Wednesday, December 5, 2012

Cooking a whole pumpkin

Whew... it's been quite a week, as you can tell by my severe lack of posting anything to keep you occupied!

Well, I looked at the calendar and realized it was December, so it was time to get rid of my pumpkin.  I saw on one of the blogs I follow that you can cook any pumpkin whole and thought I'd give it a go! Prior to seeing this, I thought that you could only eat the special 'pie pumpkins' and that you had to clean them and slice them before cooking.  Way too big of a pain for me.  But I just used your typical carving/decorating pumpkin, and yes, I cooked it whole.  Easy Peasy!

First, you've gotta stab some good holes in your pumpkin, just like you are baking a giant potato.  Then you put him in a glass dish and bake him at 350 until he's soft.  Mine took two hours.
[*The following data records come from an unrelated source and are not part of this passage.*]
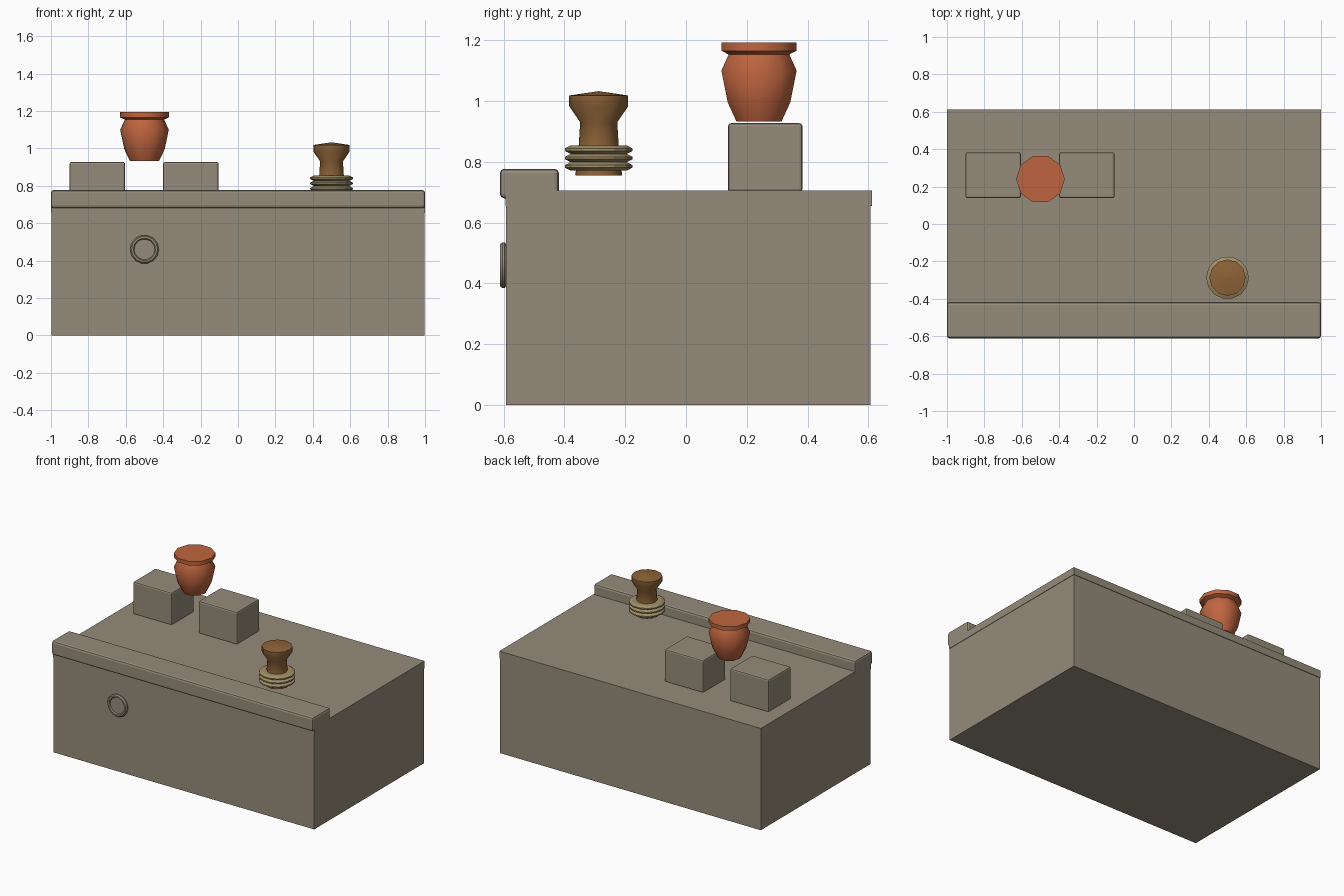
import bpy
import bmesh
from math import cos, pi, radians, sin
from mathutils import Matrix

old = bpy.data.objects.get("Cube")
if old:
    bpy.data.objects.remove(old, do_unlink=True)


def material(name, rgb):
    mat = bpy.data.materials.new(name)
    mat.use_nodes = True
    mat.diffuse_color = (*rgb, 1)
    mat.node_tree.nodes["Principled BSDF"].inputs["Base Color"].default_value = (*rgb, 1)
    return mat


stone = material("grey brown stone", (0.30, 0.26, 0.195))
clay = material("terracotta", (0.52, 0.13, 0.05))
wood = material("brown wood", (0.27, 0.125, 0.04))
rope = material("tan rope", (0.36, 0.28, 0.14))


def finish(name, bm, mat):
    bmesh.ops.recalc_face_normals(bm, faces=bm.faces)
    mesh = bpy.data.meshes.new(name)
    bm.to_mesh(mesh)
    bm.free()
    mesh.materials.append(mat)
    obj = bpy.data.objects.new(name, mesh)
    bpy.context.collection.objects.link(obj)
    return obj


def box(name, low, high, mat, bevel=0):
    size = [b - a for a, b in zip(low, high)]
    mid = [(a + b) / 2 for a, b in zip(low, high)]
    bm = bmesh.new()
    bmesh.ops.create_cube(bm, size=1, matrix=Matrix.Translation(mid) @ Matrix.Diagonal((*size, 1)))
    obj = finish(name, bm, mat)
    if bevel:
        mod = obj.modifiers.new("worn edges", "BEVEL")
        mod.width = bevel
        mod.segments = 2
    return obj


def lathe(name, profile, sides, mat, location, smooth=40):
    """Turn a list of (radius, height) around z; both ends are closed."""
    bm = bmesh.new()
    rings = [[bm.verts.new((r * cos(2 * pi * i / sides), r * sin(2 * pi * i / sides), z))
              for i in range(sides)] for r, z in profile]
    for a, b in zip(rings, rings[1:]):
        for i in range(sides):
            j = (i + 1) % sides
            bm.faces.new((a[i], a[j], b[j], b[i]))
    bm.faces.new(rings[0])
    bm.faces.new(rings[-1])
    obj = finish(name, bm, mat)
    obj.location = location
    bpy.ops.object.select_all(action="DESELECT")
    obj.select_set(True)
    bpy.context.view_layer.objects.active = obj
    bpy.ops.object.shade_smooth_by_angle(angle=radians(smooth))
    return obj


# Counter body, top slab and raised front ledge
box("counter_body", (-0.997, -0.592, 0), (0.997, 0.607, 0.655), stone)
box("counter_top", (-1, -0.594, 0.655), (1, 0.611, 0.706), stone)
box("front_ledge", (-1, -0.612, 0.68), (1, -0.418, 0.777), stone, 0.014)

# Pair of stone blocks behind
for side, x in (("right", -0.9), ("left", -0.4)):
    box(side + "_block", (x, 0.138, 0.70), (x + 0.296, 0.383, 0.927), stone, 0.01)

# Round boss on the front, with a recessed centre
boss = lathe("front_boss", [(0.07, 0), (0.077, 0.006), (0.077, 0.014), (0.07, 0.022),
                            (0.06, 0.022), (0.055, 0.014)], 14, stone, (-0.5, -0.59, 0.46))
boss.rotation_euler.x = pi / 2

# Clay jar with a collared rim
lathe("clay_jar", [(0.078, 0.933), (0.108, 0.995), (0.13, 1.10), (0.105, 1.153),
                   (0.13, 1.165), (0.13, 1.193)], 10, clay, (-0.5, 0.24, 0))

# Wooden bollard with a low domed cap
spot = (0.5, -0.287, 0)
lathe("bollard", [(0.077, 0.755), (0.066, 0.85), (0.061, 0.93), (0.097, 0.983),
                  (0.097, 1.018), (0.002, 1.032)], 12, wood, spot)

# Three coils of rope around the bollard
for k in range(3):
    z = 0.785 + 0.0275 * k
    lathe("rope_coil_" + str(k + 1), [(0.095, z - 0.0137), (0.114, z - 0.004), (0.114, z + 0.004),
                                      (0.095, z + 0.0137)], 14, rope, spot, 20)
Going in the oven (be sure to lower your rack and make space before turning it on!)

After baking
 Then I skinned him, cleaned him, and separated him into three bowls:
Preparing the cooked pumpkin

Three bowls - flesh (to be pureed) seeds (to be roasted) and scraps (to be fertilizer)
 I roasted the seeds.  I mix them with olive oil, worchestershire sauce, and salt, then roast them on a cookie sheet at 250 for about two hours, stirring every 20 mins or so.

Then I pureed the flesh.  This will be used in place of canned pumpkin in recipies.  It stays good frozen in glass jars for up to two years!  Freezing is so much easier than canning.  A can of pumpkin has about 1 3/4 to 2 cups of pumpkin in it, so thats how much I put in my jars.  Be sure to freeze with the lid off, then put the lid on after freezing for a few hours (in case it expands while it freezes - if the lid is on it will make the jar crack.  If the lid is off it will just spill over the top.)

pureed pumpkin ready to go in the freezer

After it was all said and done, I made me some Pumpkin Chocolate Chip Muffins! Yummy! 

Because I got my pumpkin for 8 cents a pound, the whole thing cost me about a dollar.  I scored 8 cans worth of pureed pumpkin plus yummy roasted pumpkin seeds for $1!